California’s education system is highly fragmented. K-12 schools, community colleges, and the two university systems (CSU and UC) operate under entirely separate governance structures, and rely on distinct sources of funding. As a result these different "segments" of the education system generally operate independently of one another, developing policies and practices to serve their own students with little or no effort to consult with other segments. In fact, however, addressing many of the educational issues that face our state successfully will require action by more than one segment.
This report seeks to help policymakers and others better understand ways in which LCFF implementation is changing fundamental aspects of resource allocation and governance in California’s K-12 education system. The LCFF provides all districts with base funding plus supplemental and concentration grants for low-income students, English learners, and foster youth.
This report and accompanying policy brief show that there is good reason to pursue the measurement of social-emotional learning (SEL) and school culture/climate (CC) as a way to better understand student and school performance. Using data from California's CORE districts, we show that SEL and CC measures demonstrate reliability and validity, distinguish between schools, are related to other academic and non-academic measures, and also illuminate dimensions of student achievement that go beyond traditional indicators.
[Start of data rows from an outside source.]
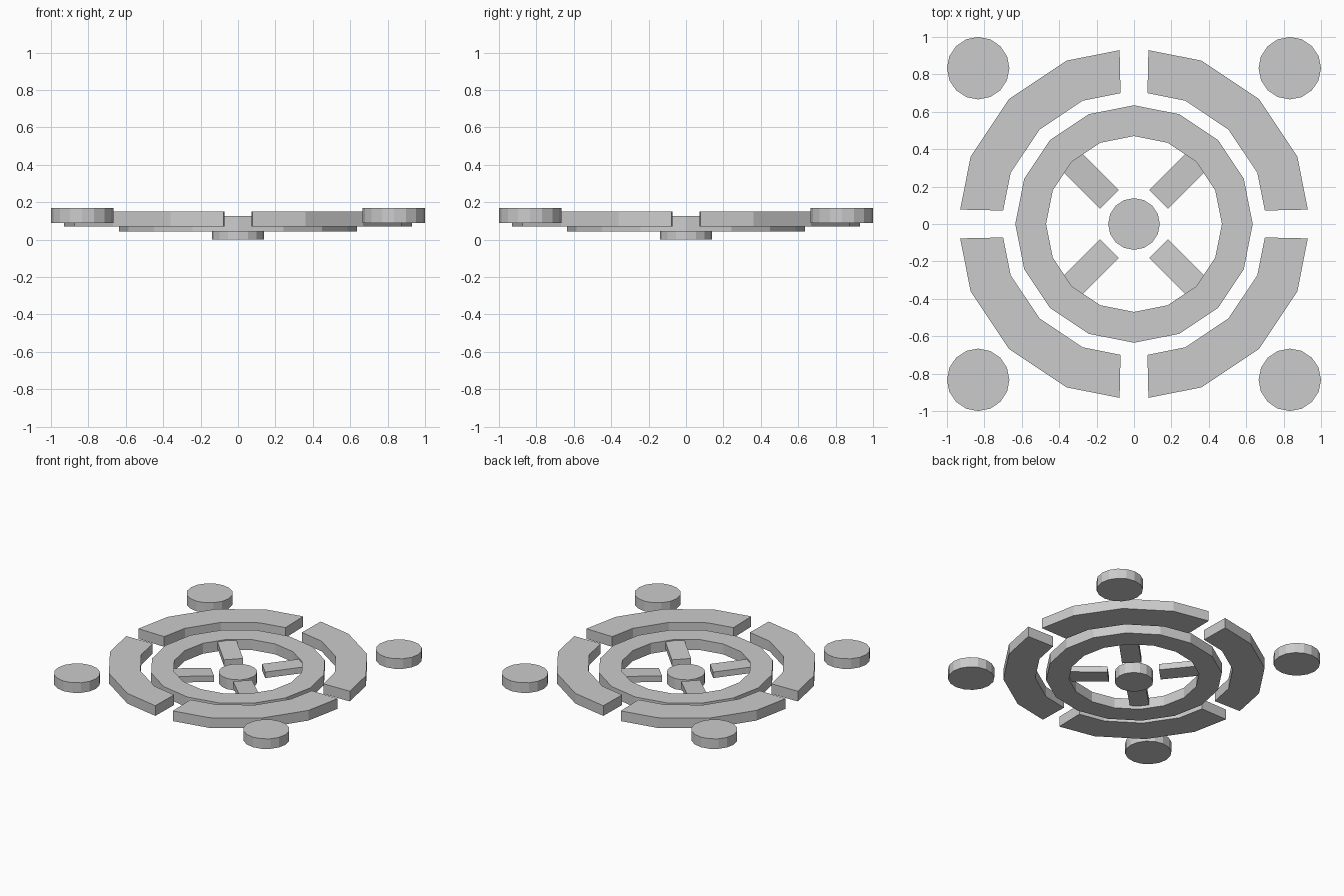
import bpy, bmesh, math
from mathutils import Vector

if "Cube" in bpy.data.objects:
    bpy.data.objects.remove(bpy.data.objects["Cube"])

SIDES = 16


def polar(r, deg):
    a = math.radians(deg)
    return Vector((r * math.cos(a), r * math.sin(a)))


def make_object(name, bm):
    bmesh.ops.recalc_face_normals(bm, faces=bm.faces)
    mesh = bpy.data.meshes.new(name)
    bm.to_mesh(mesh)
    bm.free()
    obj = bpy.data.objects.new(name, mesh)
    bpy.context.collection.objects.link(obj)
    return obj


def disc(name, x, y, radius, z0, z1):
    bpy.ops.mesh.primitive_cylinder_add(vertices=SIDES, radius=radius, depth=z1 - z0,
                                        location=(x, y, (z0 + z1) / 2))
    bpy.context.object.name = name


def band(name, outer, inner, z0, z1, closed):
    # rectangular section swept along matching outer and inner outlines
    bm = bmesh.new()
    loops = [[bm.verts.new((o.x, o.y, z1)), bm.verts.new((i.x, i.y, z1)),
              bm.verts.new((i.x, i.y, z0)), bm.verts.new((o.x, o.y, z0))]
             for o, i in zip(outer, inner)]
    n = len(loops)
    for k in range(n if closed else n - 1):
        a, b = loops[k], loops[(k + 1) % n]
        for j in range(4):
            bm.faces.new((a[j], a[(j + 1) % 4], b[(j + 1) % 4], b[j]))
    if not closed:
        bm.faces.new(loops[0])
        bm.faces.new(loops[-1])
    return make_object(name, bm)


# Central hub
disc("hub", 0, 0, 0.138, 0.0, 0.085)

# Inner ring
angles = [k * 360 / SIDES for k in range(SIDES)]
band("inner_ring", [polar(0.635, a) for a in angles],
     [polar(0.47, a) for a in angles], 0.044, 0.127, True)


# Outer ring quarters, trimmed to leave straight gaps
def quarter(r, gap):
    pts = [polar(r, a) for a in (22.5, 45, 67.5)]
    x = r + (pts[0].x - r) * gap / pts[0].y
    return [Vector((x, gap))] + pts + [Vector((gap, x))]


for q in range(4):
    arc = band(f"outer_arc_{q + 1}", quarter(0.945, 0.077), quarter(0.714, 0.072),
               0.069, 0.15, False)
    arc.rotation_euler.z = q * math.pi / 2

# Diagonal spokes rising gently into the ring, and corner discs
for q in range(4):
    bm = bmesh.new()
    ends = []
    for r, z0, z1 in ((0.187, 0.052, 0.1), (0.5, 0.072, 0.12)):
        ends.append([bm.verts.new((r, s * 0.07, z))
                     for s, z in ((-1, z0), (1, z0), (1, z1), (-1, z1))])
    a, b = ends
    bm.faces.new(a)
    bm.faces.new(b)
    for j in range(4):
        bm.faces.new((a[j], a[(j + 1) % 4], b[(j + 1) % 4], b[j]))
    spoke = make_object(f"spoke_{q + 1}", bm)
    spoke.rotation_euler.z = math.radians(45 + 90 * q)

    c = polar(0.833 * math.sqrt(2), 45 + 90 * q)
    disc(f"corner_disc_{q + 1}", c.x, c.y, 0.167, 0.09, 0.17)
California’s alternative education options for youth vulnerable to dropping out of school have been established at different historical points and for different student age and target populations. For purposes of this brief, we define an “alternative school” as belonging to one of six legislatively authorized types of public (non-charter) schools that meet the definitions of the Alternative School Accountability Model (ASAM). These schools are operated by different local agencies – school districts, county school boards, or juvenile justice agencies and the courts –and governed by overlapping and sometimes legislatively superseded or otherwise inoperative portions of the state Education Code. Currently, the California Department of Education (CDE) is considering the development of a new accountability system for alternative schools that aligns with Local Control Accountability Plans (LCAP) for all public schools.
In nearly every state across the country there has been recent legislative or judicial activity aimed at amending policies that shape the quality of the teacher labor force (e.g., Marianno, 2015). At the heart of this recent legislative and judicial action is the desire to attract and retain a high-quality teacher for every classroom. That good teachers are critical to student success is not up for debate; over the last decade, research has shown that a high-quality teacher is the most important school-based input into students’ achievement and long-term outcomes.
California and the nation are at the crossroads of a major shift in school accountability policy. At the state level, California’s Local Control and Accountability Plan (LCAP) encourages the use of multiple measures of school performance used locally to support continuous improvement and strategic resource allocation. Similarly, the federal Every Student Succeeds Act (ESSA) reinforces this local control, requiring more comprehensive assessment of school performance and a less prescriptive, local approach to school support. These changes represent a major cultural shift for California schools and districts.
Funding, resources, and effective teachers have been inequitably distributed across American schools for decades — contributing to vast opportunity and achievement gaps between high-need students and their more privileged peers.
The Every Student Succeeds Act (ESSA) makes sweeping changes to the way school performance is measured. Using the innovative measurement system developed by the CORE Districts in California, the authors explore how schools can be identified for support and improvement using a multiple measures framework.
With the passage of the Every Student Succeeds Act (ESSA) of 2015, California state policymakers are tasked with determining the subgroup threshold for school-level reporting. To inform this decision, this policy brief explores the implications of utilizing various subgroup sizes using data from the CORE Districts. The authors find that the 20+ subgroup size presents clear advantages in terms of the number of students represented, particularly in making historically underserved student populations visible.
Over the past several years, there has been much attention and advocacy around “PreK-3 Alignment,” both in California and nationwide. The push for alignment comes in the face of a growing body of research documenting the benefits of attending high quality preschool, along with concerns about the fading of the benefits of preschool by third grade that has been found in many studies. Supporters of preK-3 alignment note that child development is a continuous process, and that skills developed in one grade must be built upon and reinforced in later grades.